An exact copy of every entry below is needed.

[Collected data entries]
--

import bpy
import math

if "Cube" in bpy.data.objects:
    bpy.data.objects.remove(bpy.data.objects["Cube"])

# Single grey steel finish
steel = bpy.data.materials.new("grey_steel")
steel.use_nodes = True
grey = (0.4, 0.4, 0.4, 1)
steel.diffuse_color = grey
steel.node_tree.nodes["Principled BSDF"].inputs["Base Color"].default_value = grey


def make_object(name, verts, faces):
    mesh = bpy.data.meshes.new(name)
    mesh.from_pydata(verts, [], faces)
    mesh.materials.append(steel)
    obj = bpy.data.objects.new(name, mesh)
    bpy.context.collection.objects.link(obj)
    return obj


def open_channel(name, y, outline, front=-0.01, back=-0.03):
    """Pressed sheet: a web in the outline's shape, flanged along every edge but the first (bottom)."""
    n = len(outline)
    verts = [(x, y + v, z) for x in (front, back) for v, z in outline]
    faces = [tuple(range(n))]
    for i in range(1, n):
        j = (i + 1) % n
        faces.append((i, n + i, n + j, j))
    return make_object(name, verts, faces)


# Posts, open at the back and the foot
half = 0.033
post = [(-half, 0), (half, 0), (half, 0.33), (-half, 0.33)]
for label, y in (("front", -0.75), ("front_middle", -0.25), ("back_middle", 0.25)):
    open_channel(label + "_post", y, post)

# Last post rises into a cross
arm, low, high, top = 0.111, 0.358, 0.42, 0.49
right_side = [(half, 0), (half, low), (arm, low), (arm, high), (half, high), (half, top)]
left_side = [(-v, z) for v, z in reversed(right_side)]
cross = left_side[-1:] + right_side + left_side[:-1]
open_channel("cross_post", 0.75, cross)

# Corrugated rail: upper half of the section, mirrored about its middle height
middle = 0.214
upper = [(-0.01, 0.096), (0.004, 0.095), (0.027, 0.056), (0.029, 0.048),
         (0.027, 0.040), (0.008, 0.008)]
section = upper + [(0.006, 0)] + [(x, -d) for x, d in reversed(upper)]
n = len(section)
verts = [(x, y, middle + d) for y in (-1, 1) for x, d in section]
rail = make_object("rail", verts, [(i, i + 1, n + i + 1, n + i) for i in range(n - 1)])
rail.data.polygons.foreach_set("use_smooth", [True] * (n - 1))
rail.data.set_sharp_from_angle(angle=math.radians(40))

--

▶ SOLUTION FOR THIS EXERCISE:
import bpy
import math

if "Cube" in bpy.data.objects:
    bpy.data.objects.remove(bpy.data.objects["Cube"])

# Single grey steel finish
steel = bpy.data.materials.new("grey_steel")
steel.use_nodes = True
grey = (0.4, 0.4, 0.4, 1)
steel.diffuse_color = grey
steel.node_tree.nodes["Principled BSDF"].inputs["Base Color"].default_value = grey


def make_object(name, verts, faces):
    mesh = bpy.data.meshes.new(name)
    mesh.from_pydata(verts, [], faces)
    mesh.materials.append(steel)
    obj = bpy.data.objects.new(name, mesh)
    bpy.context.collection.objects.link(obj)
    return obj


def open_channel(name, y, outline, front=-0.01, back=-0.03):
    """Pressed sheet: a web in the outline's shape, flanged along every edge but the first (bottom)."""
    n = len(outline)
    verts = [(x, y + v, z) for x in (front, back) for v, z in outline]
    faces = [tuple(range(n))]
    for i in range(1, n):
        j = (i + 1) % n
        faces.append((i, n + i, n + j, j))
    return make_object(name, verts, faces)


# Posts, open at the back and the foot
half = 0.033
post = [(-half, 0), (half, 0), (half, 0.33), (-half, 0.33)]
for label, y in (("front", -0.75), ("front_middle", -0.25), ("back_middle", 0.25)):
    open_channel(label + "_post", y, post)

# Last post rises into a cross
arm, low, high, top = 0.111, 0.358, 0.42, 0.49
right_side = [(half, 0), (half, low), (arm, low), (arm, high), (half, high), (half, top)]
left_side = [(-v, z) for v, z in reversed(right_side)]
cross = left_side[-1:] + right_side + left_side[:-1]
open_channel("cross_post", 0.75, cross)

# Corrugated rail: upper half of the section, mirrored about its middle height
middle = 0.214
upper = [(-0.01, 0.096), (0.004, 0.095), (0.027, 0.056), (0.029, 0.048),
         (0.027, 0.040), (0.008, 0.008)]
section = upper + [(0.006, 0)] + [(x, -d) for x, d in reversed(upper)]
n = len(section)
verts = [(x, y, middle + d) for y in (-1, 1) for x, d in section]
rail = make_object("rail", verts, [(i, i + 1, n + i + 1, n + i) for i in range(n - 1)])
rail.data.polygons.foreach_set("use_smooth", [True] * (n - 1))
rail.data.set_sharp_from_angle(angle=math.radians(40))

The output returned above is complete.